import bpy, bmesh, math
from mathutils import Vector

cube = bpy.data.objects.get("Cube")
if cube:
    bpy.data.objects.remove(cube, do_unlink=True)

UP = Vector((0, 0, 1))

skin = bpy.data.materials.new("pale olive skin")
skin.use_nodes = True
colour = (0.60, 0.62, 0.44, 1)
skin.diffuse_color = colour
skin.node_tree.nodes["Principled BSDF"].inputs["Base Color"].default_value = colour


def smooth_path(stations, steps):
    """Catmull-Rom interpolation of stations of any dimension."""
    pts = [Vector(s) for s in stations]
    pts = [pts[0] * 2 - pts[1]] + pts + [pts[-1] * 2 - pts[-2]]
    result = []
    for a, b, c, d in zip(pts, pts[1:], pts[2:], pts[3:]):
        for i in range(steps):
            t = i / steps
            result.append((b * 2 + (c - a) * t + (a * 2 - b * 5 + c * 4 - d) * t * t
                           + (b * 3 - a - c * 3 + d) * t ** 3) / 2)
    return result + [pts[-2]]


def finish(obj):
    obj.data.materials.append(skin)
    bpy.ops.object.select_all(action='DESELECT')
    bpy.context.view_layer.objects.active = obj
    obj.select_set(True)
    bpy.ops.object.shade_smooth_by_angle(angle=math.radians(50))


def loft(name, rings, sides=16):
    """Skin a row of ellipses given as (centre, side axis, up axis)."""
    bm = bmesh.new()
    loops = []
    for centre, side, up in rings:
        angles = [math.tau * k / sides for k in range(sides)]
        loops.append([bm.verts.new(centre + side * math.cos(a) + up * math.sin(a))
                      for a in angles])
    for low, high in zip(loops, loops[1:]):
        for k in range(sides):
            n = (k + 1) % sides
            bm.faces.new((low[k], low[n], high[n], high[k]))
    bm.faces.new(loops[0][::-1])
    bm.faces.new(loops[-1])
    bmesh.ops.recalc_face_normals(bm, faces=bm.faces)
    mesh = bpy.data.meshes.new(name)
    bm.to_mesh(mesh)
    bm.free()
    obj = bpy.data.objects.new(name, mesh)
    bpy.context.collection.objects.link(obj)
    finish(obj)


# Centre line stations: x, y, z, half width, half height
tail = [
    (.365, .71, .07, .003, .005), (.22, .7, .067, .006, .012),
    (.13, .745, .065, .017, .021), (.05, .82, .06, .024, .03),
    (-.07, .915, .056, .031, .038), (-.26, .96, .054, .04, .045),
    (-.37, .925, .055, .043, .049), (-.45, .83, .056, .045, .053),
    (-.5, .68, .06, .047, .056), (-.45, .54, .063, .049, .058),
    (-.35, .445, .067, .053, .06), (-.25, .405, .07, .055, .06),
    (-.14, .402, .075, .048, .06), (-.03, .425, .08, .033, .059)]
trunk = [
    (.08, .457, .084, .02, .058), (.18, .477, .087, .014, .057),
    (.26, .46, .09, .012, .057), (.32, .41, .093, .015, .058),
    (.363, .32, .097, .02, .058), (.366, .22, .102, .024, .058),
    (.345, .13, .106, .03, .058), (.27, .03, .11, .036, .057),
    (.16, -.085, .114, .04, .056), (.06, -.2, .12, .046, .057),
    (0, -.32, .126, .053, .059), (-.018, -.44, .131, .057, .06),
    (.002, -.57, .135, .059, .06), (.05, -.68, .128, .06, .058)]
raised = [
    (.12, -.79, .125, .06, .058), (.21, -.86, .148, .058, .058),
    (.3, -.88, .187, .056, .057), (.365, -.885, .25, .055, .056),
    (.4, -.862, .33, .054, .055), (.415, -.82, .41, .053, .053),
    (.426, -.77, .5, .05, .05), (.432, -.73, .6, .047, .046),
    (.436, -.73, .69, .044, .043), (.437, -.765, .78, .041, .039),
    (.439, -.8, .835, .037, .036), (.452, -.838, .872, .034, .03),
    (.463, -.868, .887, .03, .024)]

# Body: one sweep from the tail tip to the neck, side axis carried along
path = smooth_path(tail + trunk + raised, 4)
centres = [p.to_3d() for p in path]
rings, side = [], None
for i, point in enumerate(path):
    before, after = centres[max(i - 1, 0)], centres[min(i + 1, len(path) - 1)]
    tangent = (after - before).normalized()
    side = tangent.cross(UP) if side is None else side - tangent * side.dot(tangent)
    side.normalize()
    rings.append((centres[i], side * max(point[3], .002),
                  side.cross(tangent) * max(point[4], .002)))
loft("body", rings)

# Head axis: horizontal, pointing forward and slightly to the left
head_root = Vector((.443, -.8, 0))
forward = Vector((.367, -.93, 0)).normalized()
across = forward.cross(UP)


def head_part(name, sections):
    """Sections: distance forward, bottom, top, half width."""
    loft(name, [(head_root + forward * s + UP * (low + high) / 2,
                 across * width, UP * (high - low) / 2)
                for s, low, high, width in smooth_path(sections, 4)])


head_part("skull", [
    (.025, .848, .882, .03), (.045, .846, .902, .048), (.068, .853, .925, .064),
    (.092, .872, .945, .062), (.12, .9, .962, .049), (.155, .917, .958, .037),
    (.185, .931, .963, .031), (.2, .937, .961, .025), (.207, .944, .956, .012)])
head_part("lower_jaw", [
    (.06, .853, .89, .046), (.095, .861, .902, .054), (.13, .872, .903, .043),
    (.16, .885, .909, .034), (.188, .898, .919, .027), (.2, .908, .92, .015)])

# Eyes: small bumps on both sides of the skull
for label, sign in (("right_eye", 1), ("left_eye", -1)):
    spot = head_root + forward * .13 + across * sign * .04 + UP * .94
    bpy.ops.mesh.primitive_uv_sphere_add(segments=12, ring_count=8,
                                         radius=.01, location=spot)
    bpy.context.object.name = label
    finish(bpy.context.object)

ACTIVITY =>
The records above must be retyped in full, exactly.

SOLUTION TO THIS EXERCISE =>
import bpy, bmesh, math
from mathutils import Vector

cube = bpy.data.objects.get("Cube")
if cube:
    bpy.data.objects.remove(cube, do_unlink=True)

UP = Vector((0, 0, 1))

skin = bpy.data.materials.new("pale olive skin")
skin.use_nodes = True
colour = (0.60, 0.62, 0.44, 1)
skin.diffuse_color = colour
skin.node_tree.nodes["Principled BSDF"].inputs["Base Color"].default_value = colour


def smooth_path(stations, steps):
    """Catmull-Rom interpolation of stations of any dimension."""
    pts = [Vector(s) for s in stations]
    pts = [pts[0] * 2 - pts[1]] + pts + [pts[-1] * 2 - pts[-2]]
    result = []
    for a, b, c, d in zip(pts, pts[1:], pts[2:], pts[3:]):
        for i in range(steps):
            t = i / steps
            result.append((b * 2 + (c - a) * t + (a * 2 - b * 5 + c * 4 - d) * t * t
                           + (b * 3 - a - c * 3 + d) * t ** 3) / 2)
    return result + [pts[-2]]


def finish(obj):
    obj.data.materials.append(skin)
    bpy.ops.object.select_all(action='DESELECT')
    bpy.context.view_layer.objects.active = obj
    obj.select_set(True)
    bpy.ops.object.shade_smooth_by_angle(angle=math.radians(50))


def loft(name, rings, sides=16):
    """Skin a row of ellipses given as (centre, side axis, up axis)."""
    bm = bmesh.new()
    loops = []
    for centre, side, up in rings:
        angles = [math.tau * k / sides for k in range(sides)]
        loops.append([bm.verts.new(centre + side * math.cos(a) + up * math.sin(a))
                      for a in angles])
    for low, high in zip(loops, loops[1:]):
        for k in range(sides):
            n = (k + 1) % sides
            bm.faces.new((low[k], low[n], high[n], high[k]))
    bm.faces.new(loops[0][::-1])
    bm.faces.new(loops[-1])
    bmesh.ops.recalc_face_normals(bm, faces=bm.faces)
    mesh = bpy.data.meshes.new(name)
    bm.to_mesh(mesh)
    bm.free()
    obj = bpy.data.objects.new(name, mesh)
    bpy.context.collection.objects.link(obj)
    finish(obj)


# Centre line stations: x, y, z, half width, half height
tail = [
    (.365, .71, .07, .003, .005), (.22, .7, .067, .006, .012),
    (.13, .745, .065, .017, .021), (.05, .82, .06, .024, .03),
    (-.07, .915, .056, .031, .038), (-.26, .96, .054, .04, .045),
    (-.37, .925, .055, .043, .049), (-.45, .83, .056, .045, .053),
    (-.5, .68, .06, .047, .056), (-.45, .54, .063, .049, .058),
    (-.35, .445, .067, .053, .06), (-.25, .405, .07, .055, .06),
    (-.14, .402, .075, .048, .06), (-.03, .425, .08, .033, .059)]
trunk = [
    (.08, .457, .084, .02, .058), (.18, .477, .087, .014, .057),
    (.26, .46, .09, .012, .057), (.32, .41, .093, .015, .058),
    (.363, .32, .097, .02, .058), (.366, .22, .102, .024, .058),
    (.345, .13, .106, .03, .058), (.27, .03, .11, .036, .057),
    (.16, -.085, .114, .04, .056), (.06, -.2, .12, .046, .057),
    (0, -.32, .126, .053, .059), (-.018, -.44, .131, .057, .06),
    (.002, -.57, .135, .059, .06), (.05, -.68, .128, .06, .058)]
raised = [
    (.12, -.79, .125, .06, .058), (.21, -.86, .148, .058, .058),
    (.3, -.88, .187, .056, .057), (.365, -.885, .25, .055, .056),
    (.4, -.862, .33, .054, .055), (.415, -.82, .41, .053, .053),
    (.426, -.77, .5, .05, .05), (.432, -.73, .6, .047, .046),
    (.436, -.73, .69, .044, .043), (.437, -.765, .78, .041, .039),
    (.439, -.8, .835, .037, .036), (.452, -.838, .872, .034, .03),
    (.463, -.868, .887, .03, .024)]

# Body: one sweep from the tail tip to the neck, side axis carried along
path = smooth_path(tail + trunk + raised, 4)
centres = [p.to_3d() for p in path]
rings, side = [], None
for i, point in enumerate(path):
    before, after = centres[max(i - 1, 0)], centres[min(i + 1, len(path) - 1)]
    tangent = (after - before).normalized()
    side = tangent.cross(UP) if side is None else side - tangent * side.dot(tangent)
    side.normalize()
    rings.append((centres[i], side * max(point[3], .002),
                  side.cross(tangent) * max(point[4], .002)))
loft("body", rings)

# Head axis: horizontal, pointing forward and slightly to the left
head_root = Vector((.443, -.8, 0))
forward = Vector((.367, -.93, 0)).normalized()
across = forward.cross(UP)


def head_part(name, sections):
    """Sections: distance forward, bottom, top, half width."""
    loft(name, [(head_root + forward * s + UP * (low + high) / 2,
                 across * width, UP * (high - low) / 2)
                for s, low, high, width in smooth_path(sections, 4)])


head_part("skull", [
    (.025, .848, .882, .03), (.045, .846, .902, .048), (.068, .853, .925, .064),
    (.092, .872, .945, .062), (.12, .9, .962, .049), (.155, .917, .958, .037),
    (.185, .931, .963, .031), (.2, .937, .961, .025), (.207, .944, .956, .012)])
head_part("lower_jaw", [
    (.06, .853, .89, .046), (.095, .861, .902, .054), (.13, .872, .903, .043),
    (.16, .885, .909, .034), (.188, .898, .919, .027), (.2, .908, .92, .015)])

# Eyes: small bumps on both sides of the skull
for label, sign in (("right_eye", 1), ("left_eye", -1)):
    spot = head_root + forward * .13 + across * sign * .04 + UP * .94
    bpy.ops.mesh.primitive_uv_sphere_add(segments=12, ring_count=8,
                                         radius=.01, location=spot)
    bpy.context.object.name = label
    finish(bpy.context.object)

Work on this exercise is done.